Dominican Republic dollar ‘black market’ rears its ugly head
Santo Domingo.- The low offer of dollars from the banks again affects some of Dominican Republic’s economic sectors, stoking the specter of a “black market,” where there’s already talk of a “parallel market” for the US currency.
César de los Santos, president of the auto dealers grouped in Anadive said the black market’s transactions are now more evident. “Depending on the need and urgency that you have at the moment, you have to go to that market, the so-called black market and because there is a shortage they take advantage of that shortage.”
For the Central Bank and some economists, the economy has been generating dollars normally, since tourism, remittances, foreign investment and export revenue hasn’t fallen.
What’s illogical is that when it comes to looking for foreign currency in the formal banking sector many businesses find it difficult to find the amount they need to meet their international commitments.
Quoted by diariolibre.com, economist Ernesto Selman says the low availability of dollars can result from the fact that the sectors that generate them have been growing. “It would seem that the problem comes from the side of the demand, mainly from the government to finance the coal plants at Punta Catalina.”
“Since foreign financing was not achieved, they couldn’t bring these new dollars into the economy and that internally generated demand means that in the last 18 months there has been an additional demand of at least US$1.5 billion,” said the also executive vice president of the think tank, Regional Economic Strategies Center (CREES).
Selman said the international environment is key in the problem, because the US interest rates and the US dollar remain strong.

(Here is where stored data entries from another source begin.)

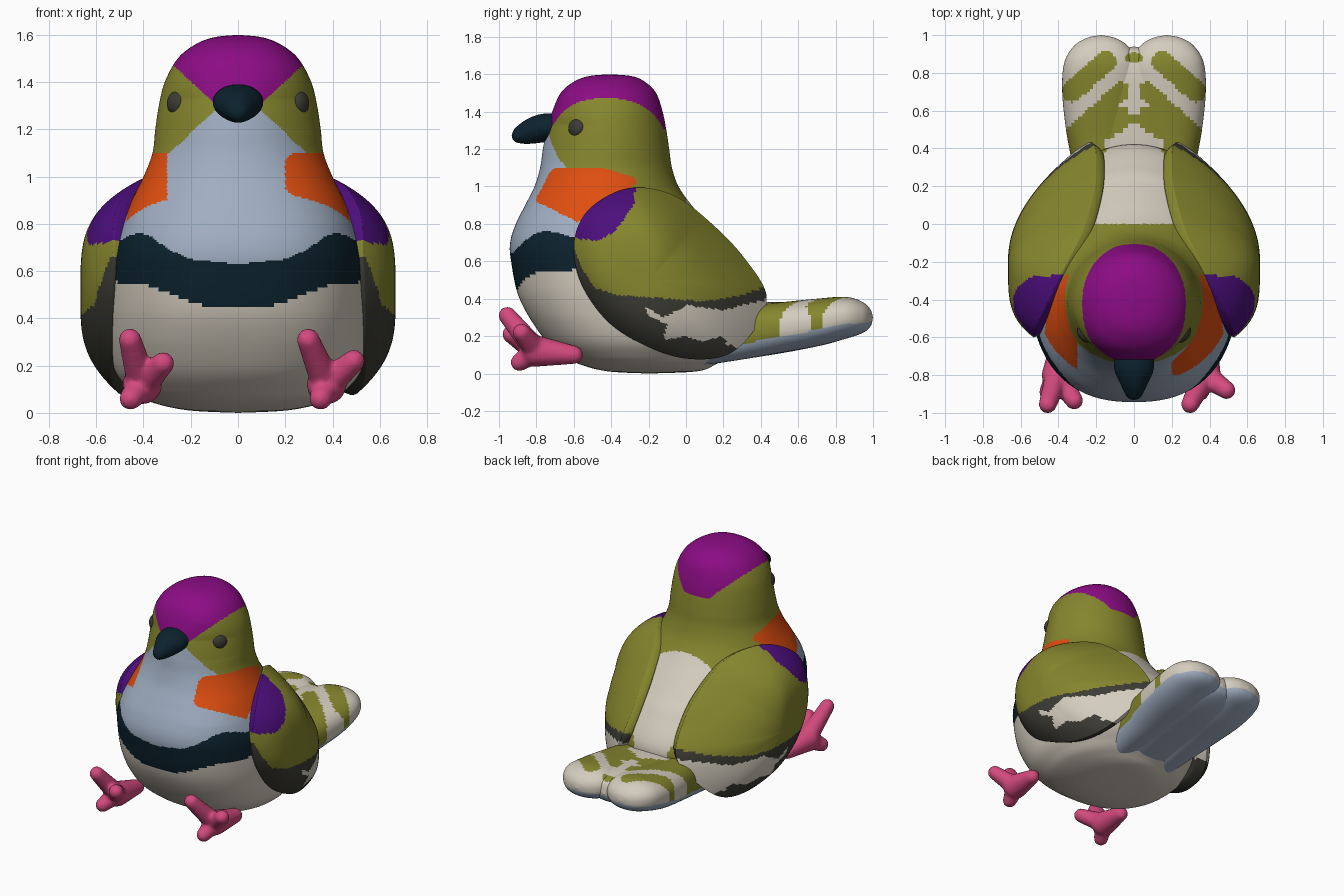
import bpy, bmesh, math
from mathutils import Vector

if "Cube" in bpy.data.objects:
    bpy.data.objects.remove(bpy.data.objects["Cube"])

# ---- colours ----
def lin(c):
    c /= 255
    return c / 12.92 if c < 0.04 * 255 / 255 else ((c + 0.055) / 1.055) ** 2.4

PALETTE = {"olive": (134, 134, 46), "cream": (212, 204, 190), "grey_blue": (160, 174, 194),
           "navy": (12, 34, 46), "magenta": (140, 12, 133), "orange": (224, 78, 16),
           "violet": (76, 14, 124), "charcoal": (60, 59, 52), "pink": (212, 74, 126)}
NAMES = list(PALETTE)
MATS = {}
for n, c in PALETTE.items():
    MATS[n] = bpy.data.materials.new(n)
    MATS[n].diffuse_color = (*map(lin, c), 1)

# ---- helpers ----
def spline(rows, n, closed=False):
    """Catmull-Rom through rows, n steps per span."""
    k, out = len(rows), []
    V = [Vector(r) for r in rows]
    get = (lambda i: V[i % k]) if closed else (lambda i: V[min(max(i, 0), k - 1)])
    for i in range(k if closed else k - 1):
        a, b, c, d = (get(i + j) for j in (-1, 0, 1, 2))
        for s in range(n):
            t = s / n
            out.append(0.5 * (2 * b + (c - a) * t + (2 * a - 5 * b + 4 * c - d) * t * t
                              + (3 * b - a - 3 * c + d) * t ** 3))
    return out if closed else out + [V[-1]]

def table(x, pts):
    """Piecewise linear lookup."""
    for (x0, y0), (x1, y1) in zip(pts, pts[1:]):
        if x <= x1:
            return y0 + (y1 - y0) * max(0, (x - x0) / (x1 - x0))
    return pts[-1][1]

def inside(u, v, poly):
    hit = False
    for (a, b), (c, d) in zip(poly, poly[1:] + poly[:1]):
        if (b > v) != (d > v) and u < a + (c - a) * (v - b) / (d - b):
            hit = not hit
    return hit

def near(u, v, a, b, r):
    a, b, p = Vector(a), Vector(b), Vector((u, v))
    d = b - a
    t = min(1, max(0, (p - a).dot(d) / max(d.length_squared, 1e-9)))
    return (p - a - d * t).length < r

def power(v, n):
    return math.copysign(abs(v) ** (2 / n), v)

def add_rings(bm, rings):
    vs = [[bm.verts.new(p) for p in ring] for ring in rings]
    m = len(vs[0])
    for a, b in zip(vs, vs[1:]):
        for i in range(m):
            bm.faces.new((a[i], a[(i + 1) % m], b[(i + 1) % m], b[i]))
    bm.faces.new(vs[0])
    bm.faces.new(vs[-1])

def finish(bm, name, paint):
    """Paint is a colour name or a rule giving one for a face."""
    bmesh.ops.remove_doubles(bm, verts=bm.verts, dist=0.0003)
    bmesh.ops.recalc_face_normals(bm, faces=bm.faces)
    me = bpy.data.meshes.new(name)
    if isinstance(paint, str):
        me.materials.append(MATS[paint])
    else:
        for n in NAMES:
            me.materials.append(MATS[n])
        for f in bm.faces:
            f.material_index = NAMES.index(paint(f.calc_center_median(), f.normal))
    for f in bm.faces:
        f.smooth = True
    bm.to_mesh(me)
    bm.free()
    ob = bpy.data.objects.new(name, me)
    bpy.context.collection.objects.link(ob)
    return ob

def loft_y(bm, rows, cx, n=8, m=48, e=2):
    """Oval sections along y from rows of (y, half width, bottom, top)."""
    add_rings(bm, [[(cx + w * power(math.cos(a), e), y, (b + t) / 2 + (t - b) / 2 * power(math.sin(a), e))
                    for a in (2 * math.pi * i / m for i in range(m))]
                   for y, w, b, t in spline(rows, n)])

# ---- body and head: oval sections of (z, half width, front y, back y) ----
BODY = [(0, 0, -.2, -.2), (.012, .22, -.42, .06), (.05, .38, -.57, .16), (.1, .46, -.66, .24),
        (.2, .53, -.77, .36), (.4, .56, -.89, .42), (.6, .55, -.935, .30), (.7, .53, -.94, .21),
        (.8, .495, -.91, .12), (.9, .45, -.86, .03), (1.0, .4, -.81, -.04), (1.1, .362, -.78, -.075),
        (1.2, .35, -.765, -.09), (1.3, .335, -.745, -.105), (1.4, .31, -.715, -.125),
        (1.5, .255, -.67, -.16), (1.56, .18, -.6, -.22), (1.59, .1, -.52, -.29), (1.6, 0, -.41, -.41)]
SQUARE = [(0, 2.2), (.3, 2.4), (.8, 2.4), (1.1, 2), (1.2, 1.85), (1.33, 1.85), (1.45, 2.3), (1.6, 2.3)]
COLLAR = [(-.80, .92), (-.58, .81), (-.26, 1.02), (-.28, 1.05), (-.45, 1.1), (-.7, 1.1), (-.79, 1.02)]
BAND_TOP = [(0, .63), (.2, .65), (.3, .695), (.36, .74), (.41, .765), (.46, .75), (.55, .70)]
BAND_LOW = [(0, .44), (.1, .445), (.2, .47), (.3, .51), (.4, .545), (.6, .56)]

def paint_body(p, n):
    x, y, z = p
    ax = abs(x)
    if z > max(1.31, min(1.48, 1.22 + .92 * ax)):
        return "magenta"
    if inside(y, z, COLLAR) and ax > (.2 if x > 0 else .3):
        return "orange"
    if y < -.5:
        if z < table(ax, BAND_LOW):
            return "cream"
        if z < table(ax, BAND_TOP):
            return "navy"
        if z < 1.1 or ax < .1 + (1.28 - z) * 1.05:
            return "grey_blue"
        return "olive"
    if y > .33 and z > .3 and ax > .17 - (y - .35) * .7:
        return "olive"
    return "cream" if z < .5 or (y > 0 and ax < .3) else "olive"

bm = bmesh.new()
M = 240
rings = []
for z, w, f, b in spline(BODY, 13):
    e = table(z, SQUARE)
    ring = []
    for i in range(M):
        c, s = math.cos(2 * math.pi * i / M), math.sin(2 * math.pi * i / M)
        k = e if s < 0 else 2
        ring.append((w * power(c, k), (f + b) / 2 + (b - f) / 2 * power(s, k), z))
    rings.append(ring)
add_rings(bm, rings)
finish(bm, "body", paint_body)

# ---- wings: domed shells on a side outline of (y, z, rim x) ----
WING = [(-.60, .68, .53), (-.55, .84, .52), (-.42, .95, .46), (-.25, .995, .38), (-.05, .945, .28),
        (.15, .79, .22), (.31, .62, .20), (.43, .42, .22), (.37, .24, .33), (.22, .1, .44),
        (0, .08, .50), (-.22, .15, .54), (-.42, .28, .54), (-.56, .48, .54)]
SHOULDER = [(-.66, .75), (-.6, .95), (-.42, 1.05), (-.27, 1.02), (-.28, .9), (-.38, .76), (-.47, .71), (-.57, .72)]
PATCH = [(-.22, .36), (-.12, .3), (0, .365), (.2, .34), (.45, .40), (.42, .22), (.28, .12), (.22, .16),
         (.18, .2), (.1, .17), (0, .2), (-.12, .18), (-.1, .26), (-.2, .31)]
OLIVE_LOW = [(-.62, .72), (-.55, .55), (-.49, .46), (-.38, .42), (-.1, .4), (.1, .385), (.3, .42), (.44, .47)]
DOME = [(-.5, 4), (-.2, 3.6), (.1, 2.4), (.4, 2)]

def paint_wing(p, n):
    if inside(p.y, p.z, SHOULDER):
        return "violet"
    if p.z > table(p.y, OLIVE_LOW):
        return "olive"
    return "cream" if inside(p.y, p.z, PATCH) else "charcoal"

CY, CZ, CX = -.2, .5, .667
outline = spline(WING, 10, True)
for side, name in ((1, "right_wing"), (-1, "left_wing")):
    bm = bmesh.new()
    rings = []
    for k in range(1, 51):                      # outer dome
        r = math.sin(k / 50 * math.pi / 2)
        rings.append([(side * (x + (CX - x) * (1 - r ** table(y, DOME))), CY + (y - CY) * r, CZ + (z - CZ) * r)
                      for y, z, x in outline])
    for k in range(30):                         # rolled edge and inner face
        r = math.cos((k + 3) / 33 * math.pi / 2)
        rings.append([(side * (x - .06 * min(1, (k + 1) / 6) + (.42 - x) * (1 - r)),
                       CY + (y - CY) * r, CZ + (z - CZ) * r) for y, z, x in outline])
    add_rings(bm, rings)
    finish(bm, name, paint_wing)

# ---- tail: two rounded lobes over a broad base ----
TAIL = [(.05, .12, .04, .32), (.3, .15, .075, .36), (.5, .185, .11, .38), (.7, .205, .145, .4),
        (.85, .195, .185, .41), (.94, .145, .215, .385), (.985, .075, .25, .345), (1.0, 0, .3, .3)]
BASE = [(.0, .2, .03, .3), (.3, .27, .075, .37), (.6, .29, .125, .385), (.8, .25, .17, .385),
        (.91, .11, .22, .355), (.94, 0, .28, .28)]
BLOTCHES = [((.15, .86), (.33, .70), .055), ((.07, .70), (.32, .47), .05), ((.0, .885), (.02, .88), .025),
            ((.08, .56), (.2, .50), .07), ((.22, .42), (.34, .42), .06)]

def paint_tail(p, n):
    if p.z < .06 + .22 * p.y or n.z < -.35:
        return "grey_blue"
    if p.y < .52 and abs(p.x) < .17 - (p.y - .35) * .8:
        return "cream"
    if p.y < .4 or any(near(abs(p.x), p.y, a, b, r) for a, b, r in BLOTCHES):
        return "olive"
    return "cream"

for name, cx, rows in (("right_tail_lobe", .175, TAIL), ("left_tail_lobe", -.175, TAIL), ("tail_base", 0, BASE)):
    bm = bmesh.new()
    loft_y(bm, rows, cx, 12, 80, 2.3)
    finish(bm, name, paint_tail)

# ---- beak ----
bm = bmesh.new()
loft_y(bm, [(-.66, .105, 1.25, 1.39), (-.77, .104, 1.235, 1.388), (-.85, .07, 1.228, 1.36),
            (-.905, .044, 1.235, 1.32), (-.925, .025, 1.25, 1.295), (-.932, 0, 1.27, 1.27)], 0)
finish(bm, "beak", "navy")

# ---- eyes ----
for side, name in ((1, "right_eye"), (-1, "left_eye")):
    bm = bmesh.new()
    bmesh.ops.create_uvsphere(bm, u_segments=32, v_segments=16, radius=.052)
    eye = finish(bm, name, "charcoal")
    eye.scale = (.7, 1, 1)
    eye.location = (side * .258, -.582, 1.31)
    eye.rotation_euler.z = -side * math.radians(38)

# ---- feet: capsules fused by a voxel remesh ----
def capsule(bm, a, b, ra, rb):
    a, b = Vector(a), Vector(b)
    d = b - a
    q = d.to_track_quat('Z', 'Y')
    arc = [i * math.pi / 12 for i in range(7)]
    steps = [(-ra * math.cos(t), ra * math.sin(t)) for t in arc]
    steps += [(d.length + rb * math.sin(t), rb * math.cos(t)) for t in arc]
    add_rings(bm, [[a + q @ Vector((max(r, .0001) * math.cos(t), max(r, .0001) * math.sin(t), h))
                    for t in (i * math.pi / 10 for i in range(20))] for h, r in steps])

FEET = {"right_foot": (.385, [(.297, -.955, .31), (.49, -.88, .22), (.35, -.89, .06)]),
        "left_foot": (-.395, [(-.457, -.955, .31), (-.317, -.935, .21), (-.455, -.89, .06)])}
for name, (x, toes) in FEET.items():
    bm = bmesh.new()
    hub = (x - .01, -.80, .12)
    capsule(bm, (x + .01, -.60, .10), hub, .05, .085)
    for toe in toes:
        capsule(bm, hub, toe, .065, .048)
    foot = finish(bm, name, "pink")
    rm = foot.modifiers.new("fuse", 'REMESH')
    rm.mode, rm.voxel_size, rm.use_smooth_shade = 'VOXEL', .012, True
    sm = foot.modifiers.new("soften", 'SMOOTH')
    sm.iterations = 5

for m in bpy.data.materials:
    if m.users and not m.is_grease_pencil:
        m.use_nodes = True
        m.node_tree.nodes["Principled BSDF"].inputs["Base Color"].default_value = m.diffuse_color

“We all have to pay in dollars and we are having difficulties because there are never dollars at the moment of the payments, what the banks always say is that they have availability 2,000 and 3,000 dollars,” de los Santos said.
He says in his case as an auto importer they offer him $40,000 and $50,000 dollars, but that he really needs to buy around two million dollars a month. “If you’re going to look for $2,000 you find it at the rate they say RD$47.30 for $1, but if you’re going to look for a sum as in our case we’re looking for $400,000 and $500,000 a week we cannot find them.”
“They appear on the black market, but at a rate that you already suspect!”